Each Spring I teach courses on Sports Analytics. These courses include both Marketing Analytics and On-Field Analytics. The “Blog” has tended to focus on the Marketing of Fan side. Moving forward, I think the balance is going to change a bit. My plan is to re-balance the blog to include more of the on-field topics.
Last year I published a series of posts related to the fundamentals of sports analytics. This material is relevant to both the marketing and the team performance sides of sports analytics. This series featured comments on organizational design and decision theory.
This series is going to be a bit different than the team and player “analytics” that we see on the web. Rather than present specific studies, I am going to begin with some fundamental principles and talk about a “general” approach to player analytics. There is a lot of material on the web related to very specific sports analytics questions. Analytics can be applied to baseball, football, soccer and every other sport. And within each of these games there are countless questions to be addressed.

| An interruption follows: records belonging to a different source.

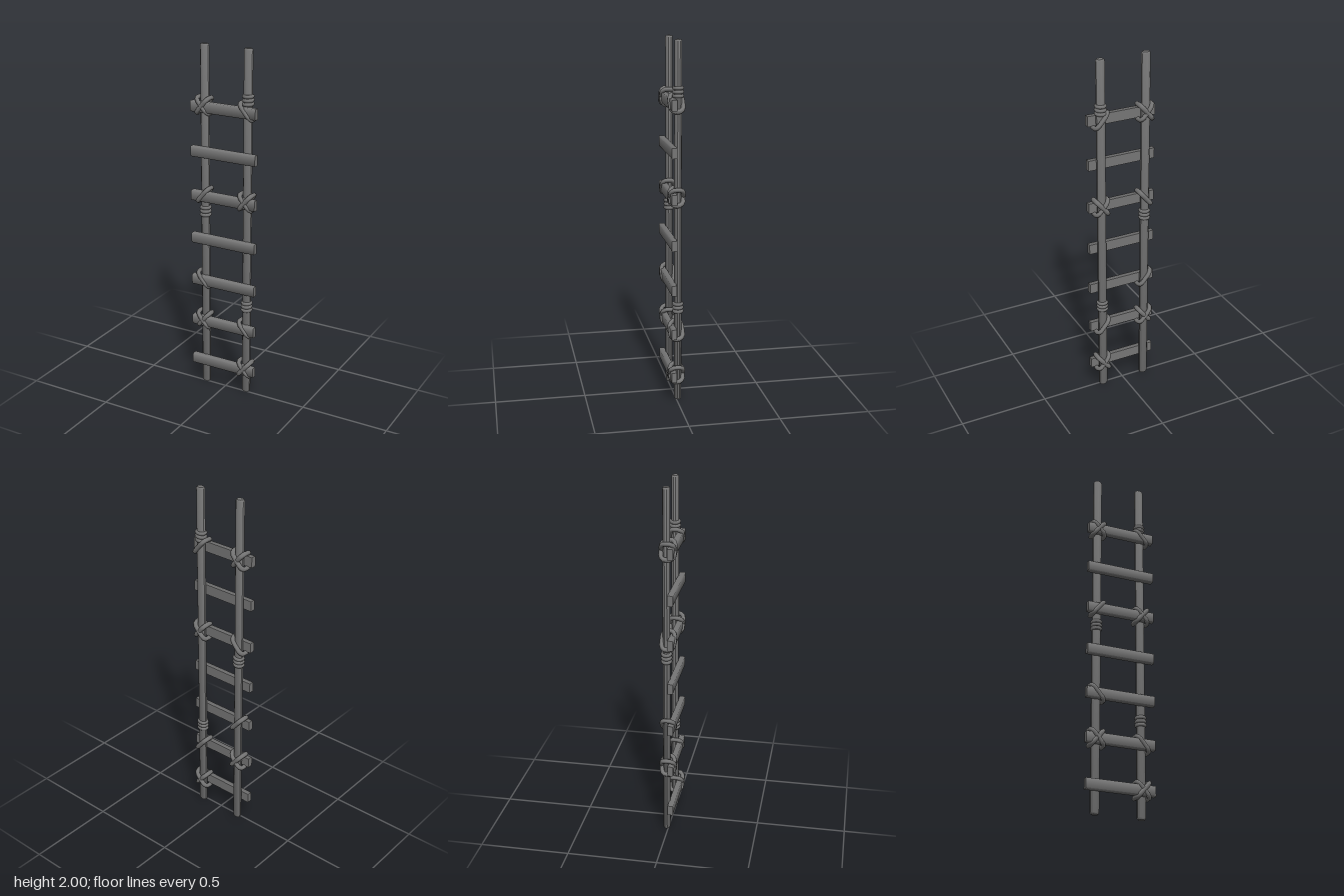
import * as THREE from 'three';
import { toCreasedNormals } from 'three/addons/utils/BufferGeometryUtils.js';

const LEFT = 0.13, RIGHT = -0.132, RAIL_Z = -0.01;
const RUNG_START = 0.149, RUNG_STEP = 0.2525, RUNG_COUNT = 7;
const rungY = (i) => RUNG_START + i * RUNG_STEP;

export function createModel() {
  const model = new THREE.Group();
  const material = new THREE.MeshStandardMaterial({ color: 0x767676 });

  const add = (parent, name, geometry, x, y, z) => {
    const mesh = new THREE.Mesh(geometry, material);
    mesh.name = name;
    mesh.position.set(x, y, z);
    parent.add(mesh);
    return mesh;
  };

  // Upright poles: slightly oval, with chamfered ends
  const profile = [[0, 0], [0.02, 0], [0.0255, 0.008], [0.0255, 1.992], [0.02, 2], [0, 2]]
    .map(([r, y]) => new THREE.Vector2(r, y));
  const railGeometry = toCreasedNormals(
    new THREE.LatheGeometry(profile, 10).scale(1, 1, 0.8), 0.7);
  add(model, 'leftRail', railGeometry, LEFT, 0, RAIL_Z);
  add(model, 'rightRail', railGeometry, RIGHT, 0, RAIL_Z);

  // Flat rungs: near-rectangular cross-section, extruded along x
  const section = new THREE.Shape([
    [-0.015, -0.029], [0.012, -0.029], [0.015, -0.025],
    [0.015, 0.025], [0.012, 0.029], [-0.015, 0.029],
  ].map(([z, y]) => new THREE.Vector2(-z, y)).reverse());
  const rungGeometry = toCreasedNormals(
    new THREE.ExtrudeGeometry(section, { depth: 0.394, bevelEnabled: false })
      .translate(0, 0, -0.197).rotateY(Math.PI / 2), 1);
  for (let i = 0; i < RUNG_COUNT; i++) {
    add(model, 'rung' + (i + 1), rungGeometry, -0.001, rungY(i), 0.021);
  }

  // Rope loop around rail and rung, lying in the x-z plane before it is tilted
  const loopGeometry = (grow) => {
    const points = [
      [0.054, 0.018], [0.034, 0.0335], [-0.034, 0.0335], [-0.054, 0.018],
      [-0.054, -0.018], [-0.034, -0.0335], [0.034, -0.0335], [0.054, -0.018],
    ].map(([u, z]) => new THREE.Vector3(u + Math.sign(u) * grow, 0, z + Math.sign(z) * grow));
    const curve = new THREE.CatmullRomCurve3(points, true, 'catmullrom', 0.25);
    return new THREE.TubeGeometry(curve, 20, 0.0135, 6, true);
  };
  const innerLoop = loopGeometry(-0.001), outerLoop = loopGeometry(0.001);

  // Lashings: [rail x, rung index, tilt signs]; two signs make a cross
  const lashings = [
    [RIGHT, 6, [-1, 1]], [RIGHT, 4, [1]], [RIGHT, 2, [-1]], [RIGHT, 1, [1, -1]],
    [LEFT, 6, [-1]], [LEFT, 4, [-1, 1]], [LEFT, 1, [-1]], [LEFT, 0, [-1, 1]],
  ];
  for (const [x, index, tilts] of lashings) {
    const lashing = new THREE.Group();
    lashing.name = 'lashing';
    lashing.position.set(x, rungY(index) + 0.005, -0.001);
    tilts.forEach((tilt, k) => {
      const loop = add(lashing, 'ropeLoop', k ? outerLoop : innerLoop, 0, 0, 0);
      loop.rotation.z = tilt * 0.87;
    });
    model.add(lashing);
  }

  // Rope coils: three stacked rings around a rail
  const ringGeometry = new THREE.TorusGeometry(0.0245, 0.0105, 6, 12)
    .rotateX(Math.PI / 2).scale(1, 1, 0.92);
  for (const [x, y] of [[LEFT, 1.727], [RIGHT, 1.065], [LEFT, 0.54]]) {
    const coil = new THREE.Group();
    coil.name = 'ropeCoil';
    coil.position.set(x, y, RAIL_Z);
    for (let k = -1; k <= 1; k++) {
      add(coil, 'coilRing', ringGeometry, 0, k * 0.021, 0).rotation.z = 0.06;
    }
    model.add(coil);
  }

  return model;
}
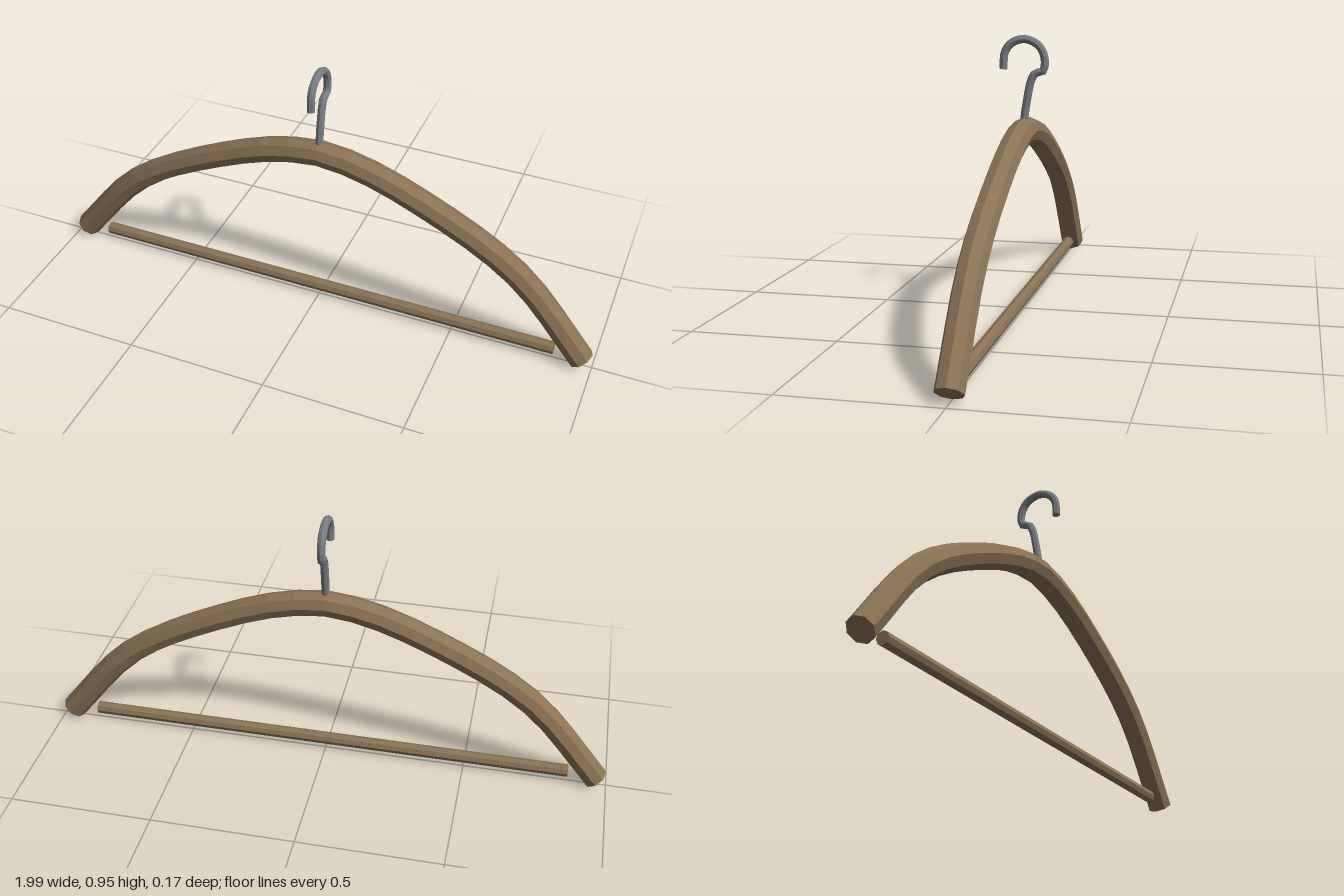
import * as THREE from 'three';
import { mergeGeometries } from 'three/addons/utils/BufferGeometryUtils.js';

const SIDES = 8;

// Flat disc closing one end of a tube, made from its ring of vertices
function endCap(tube, ring, center, flip) {
  const p = tube.attributes.position;
  const start = ring * (SIDES + 1);
  const pts = [];
  for (let i = 0; i < SIDES; i++) {
    const a = new THREE.Vector3().fromBufferAttribute(p, start + i);
    const b = new THREE.Vector3().fromBufferAttribute(p, start + i + 1);
    pts.push(center, ...(flip ? [b, a] : [a, b]));
  }
  const cap = new THREE.BufferGeometry().setFromPoints(pts);
  cap.setAttribute('uv', new THREE.BufferAttribute(new Float32Array(pts.length * 2), 2));
  cap.computeVertexNormals();
  return cap;
}

// Octagonal rod swept along a smooth curve, closed at both ends
function rod(points, segments, radius) {
  const curve = new THREE.CatmullRomCurve3(points);
  const tube = new THREE.TubeGeometry(curve, segments, radius, SIDES, false);
  return mergeGeometries([
    tube.toNonIndexed(),
    endCap(tube, 0, curve.getPoint(0), false),
    endCap(tube, segments, curve.getPoint(1), true),
  ]);
}

export function createModel() {
  const group = new THREE.Group();
  const wood = new THREE.MeshStandardMaterial({ color: 0x8b7355, flatShading: true });
  wood.name = 'wood';
  const metal = new THREE.MeshStandardMaterial({ color: 0x7a7d82, flatShading: true });
  metal.name = 'metal';

  const add = (name, geometry, material) => {
    const mesh = new THREE.Mesh(geometry, material);
    mesh.name = name;
    group.add(mesh);
    return mesh;
  };

  // Curved shoulder arm, one half mirrored across the middle
  const half = [[0.165, 0.6], [0.345, 0.533], [0.615, 0.395], [0.755, 0.285], [0.962, 0.033]];
  const armPoints = [
    ...half.map(([x, y]) => new THREE.Vector3(-x, y, 0)).reverse(),
    new THREE.Vector3(0, 0.627, 0),
    ...half.map(([x, y]) => new THREE.Vector3(x, y, 0)),
  ];
  add('shoulderArm', rod(armPoints, 24, 0.045), wood);

  // Straight trouser bar
  const bar = add('trouserBar', new THREE.CylinderGeometry(0.022, 0.022, 1.73, SIDES), wood);
  bar.rotation.z = Math.PI / 2;
  bar.position.y = 0.047;

  // Wire hook: leaning stem, small kink, then a round bend open to the front
  const hookPoints = [
    [0.004, 0.63], [-0.008, 0.72], [-0.026, 0.803], [-0.04, 0.824], [-0.063, 0.829], [-0.071, 0.85],
    [-0.066, 0.89], [-0.045, 0.92], [0, 0.937], [0.045, 0.922], [0.067, 0.89], [0.071, 0.835],
  ].map(([z, y]) => new THREE.Vector3(0, y, z));
  add('hook', rod(hookPoints, 32, 0.014), metal);

  return group;
}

Rather than contribute to the littered landscape, I want to talk about how I approach sports analytics questions. In some ways, this series is the blue print I use for thinking about sports analytics in the classroom. My starting point is that I want to provide skills and insights that can be applied to any sport. So we start with the fundamentals and we think a lot about how to structure problems. I want to supply grounded general principles that can be applied to any player analytics problem.
So what’s the plan? At a high level, sports analytics are about prediction. We will start with a discussion about what we should be predicting. This is a surprisingly complex issue. From there we will talk a little bit about different statistical models. This won’t be too bad, because I’m a firm believer in using the simplest possible models. The second half of the series will focus on different types of prediction problems. These will range from predicting booms and busts, to a look at how to do “comparables” in a better fashion. In terms of the data, I think it will be a mix of football and the other kind of football.